Japanese manpower situation. While Japan was able to raise 10 new Infantry
Divisions (six were dispatched to China with no organic artillery component
and four were dispatched to Manchuko with only light artillery) she was
trying to make up losses of five division equivalents in manpower. Japan
lost three division equivalents in the last four months of 1942 alone.
In raw numbers the manpower strength of the IJA from 1941-1942 only increased
by 300,000 troops though the area of operations more then doubled. In
fact after the first six months of offensive action in late 1941 and early
1942, Japan had added over a million square miles of land, 150,000,000
new subjects, and 150,000 western prisoners of war.
1943 saw a continuation of the same losing process. The Army alone in
1943 lost 40,000 troops who died in the sinking of transport ships. Though
Japan did manage to increase it’s over all strength from 2.4 million
to 3.1 million. 1943. But while it made great strides in increasing its
manpower total the cost of this increase hit industry especially hard
as only 380,000 deferments were given to industry. This lack of deferments
eroded valuable skilled workers which industry was unable to replace and
crippled industries ability to provided the weapons and hardware needed
by the increase in troop strength.
1944 brought renewed efforts to increase troop manning levels. The Japanese
were able to draft an additional 1 million new soldiers. This brought
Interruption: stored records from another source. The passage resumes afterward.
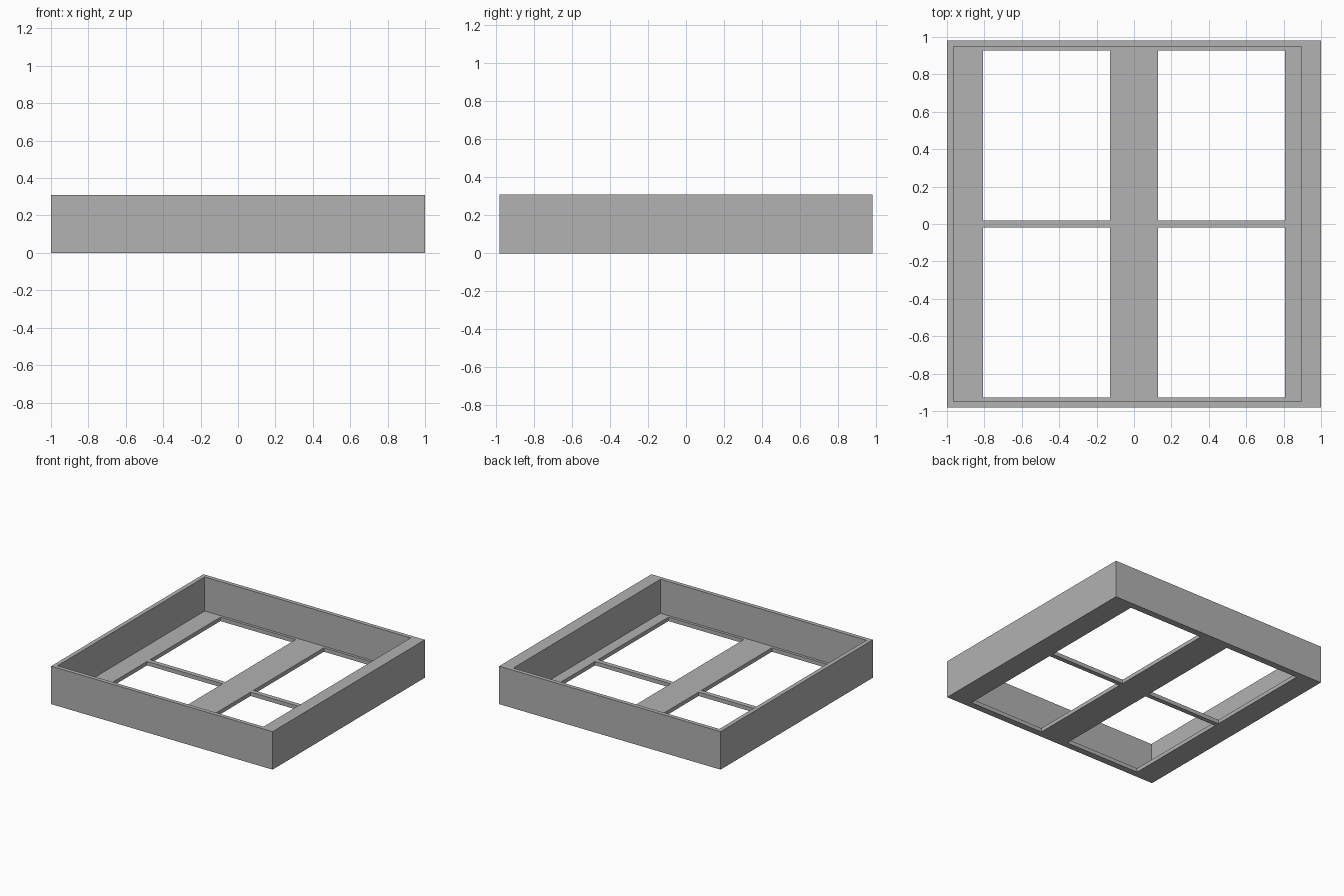
import bpy
import bmesh

if "Cube" in bpy.data.objects:
    bpy.data.objects.remove(bpy.data.objects["Cube"])

HEIGHT, FLOOR = 0.31, 0.032

# Grid lines: outer edge, wall inside, window edges, wall inside, outer edge
XS = [-1, -0.965, -0.808, -0.127, 0.127, 0.808, 0.895, 1]
YS = [-0.982, -0.949, -0.927, -0.019, 0.019, 0.927, 0.949, 0.982]
NX, NY = len(XS) - 1, len(YS) - 1
WINDOW_COLUMNS, WINDOW_ROWS = (2, 4), (2, 4)


def cell_height(i, j):
    """Height of one grid cell: wall, floor, or nothing."""
    if not (0 <= i < NX and 0 <= j < NY):
        return 0
    if i in (0, NX - 1) or j in (0, NY - 1):
        return HEIGHT
    if i in WINDOW_COLUMNS and j in WINDOW_ROWS:
        return 0
    return FLOOR


grey = bpy.data.materials.new("plain grey")
grey.use_nodes = True
grey.diffuse_color = (0.445, 0.445, 0.445, 1)
grey.node_tree.nodes["Principled BSDF"].inputs["Base Color"].default_value = grey.diffuse_color

bm = bmesh.new()


def face(*points):
    bm.faces.new([bm.verts.new(p) for p in points])


def riser(a, b, low, high):
    """Upright face between two grid points."""
    face((*a, low), (*b, low), (*b, high), (*a, high))


# Tops and undersides of the walls, floor boards and cross bars
for i in range(NX):
    for j in range(NY):
        h = cell_height(i, j)
        if h:
            corners = [(XS[i], YS[j]), (XS[i + 1], YS[j]),
                       (XS[i + 1], YS[j + 1]), (XS[i], YS[j + 1])]
            face(*[(x, y, h) for x, y in corners])
            face(*[(x, y, 0) for x, y in reversed(corners)])

# Upright sides wherever the height changes
for i in range(NX + 1):
    for j in range(NY + 1):
        here = cell_height(i, j)
        left, below = cell_height(i - 1, j), cell_height(i, j - 1)
        if j < NY and here != left:
            riser((XS[i], YS[j]), (XS[i], YS[j + 1]), *sorted((here, left)))
        if i < NX and here != below:
            riser((XS[i], YS[j]), (XS[i + 1], YS[j]), *sorted((here, below)))

bmesh.ops.remove_doubles(bm, verts=bm.verts[:], dist=0.0001)
bmesh.ops.recalc_face_normals(bm, faces=bm.faces[:])
mesh = bpy.data.meshes.new("windowed_tray")
bm.to_mesh(mesh)
bm.free()
mesh.materials.append(grey)
tray = bpy.data.objects.new("windowed_tray", mesh)
bpy.context.collection.objects.link(tray)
the total under arms to 4.1 million. But this masked the fact that Japan
lost in 1944 alone, the equivalent of 15 division’s worth of manpower.
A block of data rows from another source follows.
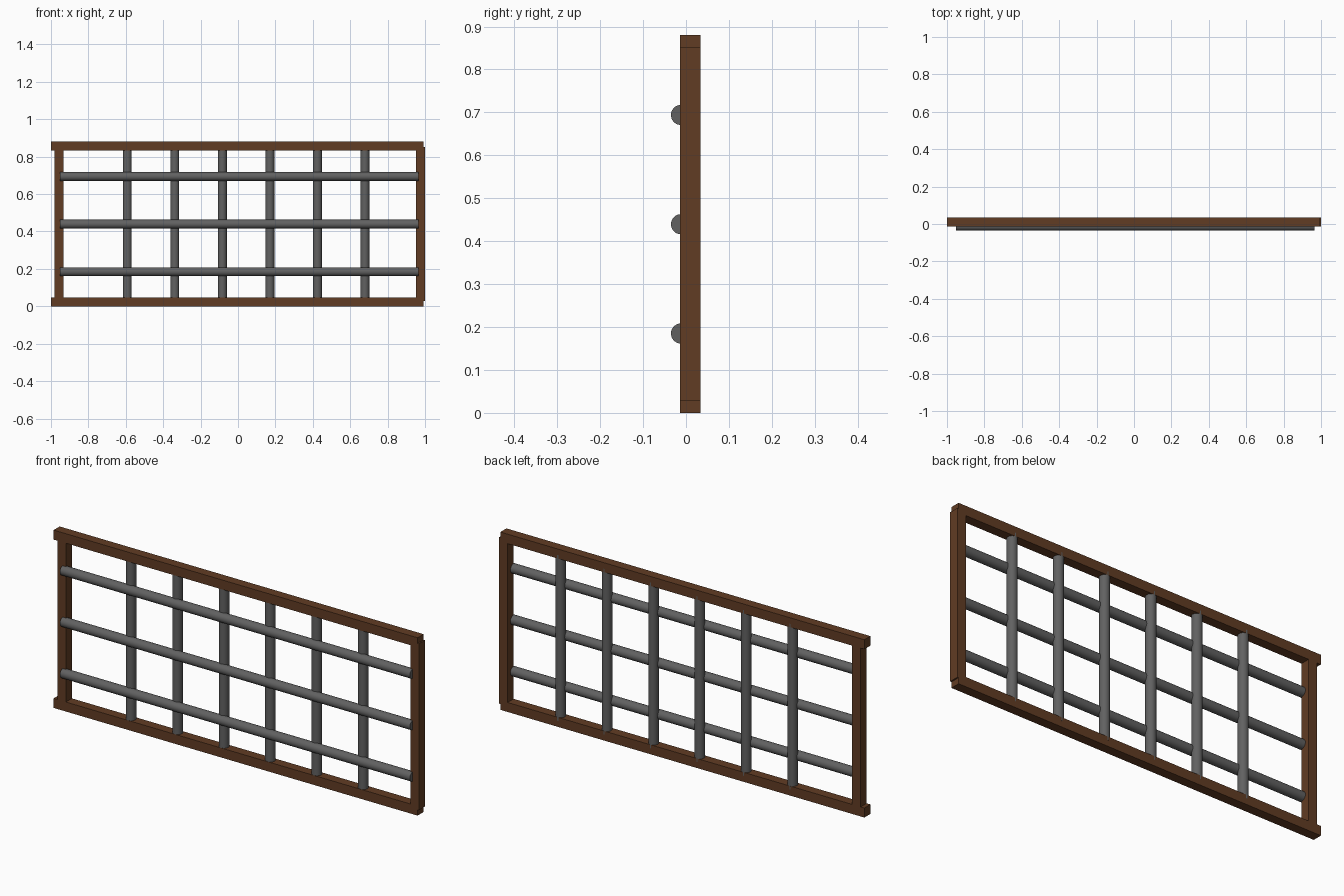
import bpy
from math import pi

if "Cube" in bpy.data.objects:
    bpy.data.objects.remove(bpy.data.objects["Cube"])


def material(name, color):
    m = bpy.data.materials.new(name)
    m.diffuse_color = (*color, 1)
    m.use_nodes = True
    m.node_tree.nodes["Principled BSDF"].inputs["Base Color"].default_value = m.diffuse_color
    return m


WOOD = material("brown_wood", (0.12, 0.045, 0.017))
IRON = material("dark_iron", (0.12, 0.12, 0.12))


def beam(name, x0, x1, z0, z1):
    """Square-section frame timber; all share the same depth."""
    y0, y1 = -0.0135, 0.0335
    bpy.ops.mesh.primitive_cube_add(
        size=1, location=((x0 + x1) / 2, (y0 + y1) / 2, (z0 + z1) / 2))
    ob = bpy.context.object
    ob.name = name
    ob.scale = (x1 - x0, y1 - y0, z1 - z0)
    bpy.ops.object.transform_apply(location=False, rotation=False, scale=True)
    ob.data.materials.append(WOOD)


def bar(name, location, length, rotation=(0, 0, 0)):
    """Round metal bar."""
    bpy.ops.mesh.primitive_cylinder_add(
        vertices=32, radius=0.0235, depth=length,
        location=location, rotation=rotation)
    ob = bpy.context.object
    ob.name = name
    ob.data.materials.append(IRON)
    bpy.ops.object.shade_smooth_by_angle()


# Frame: long rails and slightly offset end posts
T = 0.047
beam("bottom_rail", -1.0, 0.993, 0.0, T)
beam("top_rail", -1.0, 0.993, 0.88 - T, 0.88)
beam("left_post", -0.98, -0.98 + T, 0.029, 0.852)
beam("right_post", 1.0 - T, 1.0, 0.029, 0.852)

# Upright bars, set between the rails
for i in range(6):
    bar(f"vertical_bar_{i + 1}", (-0.592 + 0.2542 * i, 0.0103, 0.44), 0.82)

# Cross bars, half sunk into the front of the posts
for i in range(3):
    bar(f"horizontal_bar_{i + 1}", (0.007, -0.0115, 0.185 + 0.2545 * i),
        1.916, (0, pi / 2, 0))
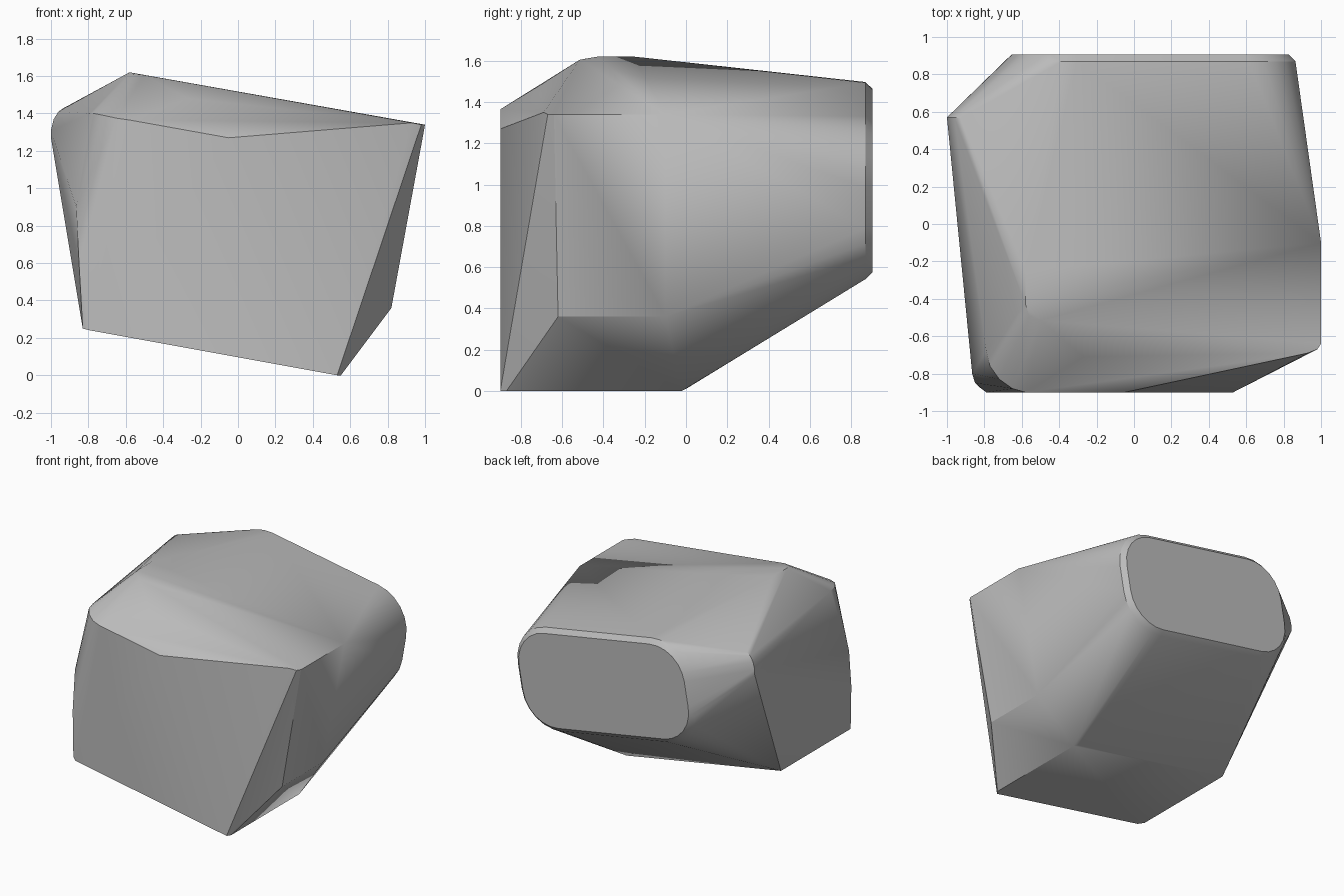
import bpy
import bmesh
import math
from mathutils import Vector

default_cube = bpy.data.objects.get("Cube")
if default_cube:
    bpy.data.objects.remove(default_cube, do_unlink=True)

TILT = math.radians(10)


def tilted(across, depth, height):
    """Point in the leaning frame of the block, turned about the depth axis."""
    return Vector((across * math.cos(TILT) + height * math.sin(TILT), depth,
                   height * math.cos(TILT) - across * math.sin(TILT)))


def rounded_ring(depth, left, right, low, high, radius, steps=6):
    """Rounded rectangle standing in the leaning frame."""
    ring = []
    corners = [(right, high), (left, high), (left, low), (right, low)]
    for quarter, (across, height) in enumerate(corners):
        for step in range(steps + 1):
            angle = (quarter + step / steps) * math.pi / 2
            ring.append(tilted(across + radius * math.cos(angle), depth,
                               height + radius * math.sin(angle)))
    return ring


def make_material(name, color):
    material = bpy.data.materials.new(name)
    material.use_nodes = True
    material.diffuse_color = color
    shader = material.node_tree.nodes["Principled BSDF"]
    shader.inputs["Base Color"].default_value = color
    shader.inputs["Roughness"].default_value = 0.8
    return material


def convex_block(name, points, material):
    """Wrap the points in a convex skin and merge its flat areas."""
    bm = bmesh.new()
    for point in points:
        bm.verts.new(point)
    hull = bmesh.ops.convex_hull(bm, input=bm.verts[:])
    spare = {v for key in ("geom_interior", "geom_unused") for v in hull[key]
             if isinstance(v, bmesh.types.BMVert)}
    bmesh.ops.delete(bm, geom=[v for v in spare if not v.link_faces], context="VERTS")
    bmesh.ops.dissolve_limit(bm, angle_limit=math.radians(1),
                             verts=bm.verts[:], edges=bm.edges[:])
    bmesh.ops.recalc_face_normals(bm, faces=bm.faces[:])
    mesh = bpy.data.meshes.new(name)
    bm.to_mesh(mesh)
    bm.free()
    mesh.materials.append(material)
    block = bpy.data.objects.new(name, mesh)
    bpy.context.collection.objects.link(block)
    bpy.ops.object.select_all(action="DESELECT")
    block.select_set(True)
    bpy.context.view_layer.objects.active = block
    bpy.ops.object.shade_smooth_by_angle(angle=math.radians(25))
    return block


# Flat underside, with slightly eased ends
underside = [(.53, -.9, 0), (.55, -.87, 0), (.55, -.02, 0), (.52, 0, .01),
             (-.83, -.87, .25), (-.79, -.9, .24), (-.83, 0, .25)]

# Upright panel on the +x side
side_panel = [(.82, -.62, .36), (.82, -.1, .36),
              (1, -.64, 1.34), (.98, -.67, 1.34), (.93, -.69, 1.35), (1, -.1, 1.34)]

# Leaning top and the sloped brow in front of it
top = [(-.58, -.43, 1.62), (-.58, -.25, 1.62), (-.56, -.49, 1.61), (-.5, -.515, 1.605)]
brow = [(-.27, -.71, 1.48), (-.05, -.9, 1.27)]

# Rounded front corner on the -x side
front_corner = [(-.79, -.68, 1.4), (-.77, -.76, 1.4), (-.72, -.83, 1.39),
                (-.65, -.88, 1.375), (-.58, -.9, 1.365),
                (-.865, -.8, .9), (-.85, -.85, .6)]

# Rounded shoulder bulging out on the -x side
shoulder = [(-1, .57, 1.27), (-1, .57, 1.31), (-.985, .57, 1.37),
            (-.96, .57, 1.41), (-.93, .565, 1.43)]

# Rounded back plate with a narrow chamfer
back_rim = rounded_ring(.87, -.56, .376, .92, 1.118, .3)
back_plate = rounded_ring(.905, -.56, .376, .92, 1.118, .265)

gray = make_material("plain gray", (.5, .5, .5, 1))
convex_block("faceted_block", underside + side_panel + top + brow + front_corner
             + shoulder + back_rim + back_plate, gray)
While these losses to death and wounds were horrific; equally troubling
to the Japanese high command were the losses incurred by the Allies island
hopping and bypassing of garrisons. This effectively removed those bypassed
forces from the lists of available troops. These losses due to bypass
were especially difficult in that they often contained large amounts of
engineering, signalmen, and logistics troops which Japan found much more
difficult, almost impossible, to replace then the common infantry soldier.
The last year of the war brought the notion of Total War home to Japans
stretched manpower levels. In 1945 fully 87% of the total adult (both
male and female) population of Japan was drafted into either industry
or the military. 50% of that total made up the Reserve army on the home
islands. This raised the total in the army to 5.5 million troops. Though
for these new troops basic training lasted only from four to six weeks
at most. And these new troops were usually only trained in rudimentary
infantry skills. Japan was no longer able to effectively train replacements
in the more technically skilled positions required.
The training of Japanese troops and leaders in the pre-war years was extensive
and at time innovative. Not many countries at that time issued a compass
to every soldier and expected him to know how to use it. The mass cultural
indoctrination was on a scale more pervasive then that of the Red Army
or even the Waffen SS. The Japanese soldiers training was meant to produce
a soldier who believed in his own innate superiority and that he should
look at all times for ways to use that superiority. It is hard to overestimate
the intangible effect of the spiritual training. It is after all what
the Japanese emphasized themselves. They intrinsically expected to fight
outnumbered and out gunned but believed that the spiritual quality of
each individual soldier would more than compensate for these deficiencies.
The cost of this mindset was that Japanese soldiers would fight for the
honor of their ancestors even when logic dictated they were dead. The
use of pre-battle funerals though strange to western minds and norms was
considered exemplarily and has its best parallels to the Jihad warriors
of radical Islam. But the continual demands for personal and individual
valor would severely degrade the Japanese military. The fact that the
training worked so well can be seen in the countless banzai charges carried
out later in the war when the spiritual weapon was the only way left to
counter not just allied superiority in fire power and material but to
counter the erosion of Japanese manpower and leadership quality and tactical
In the end it was their own strength, which proved their greatest weakness
and their training proved successful.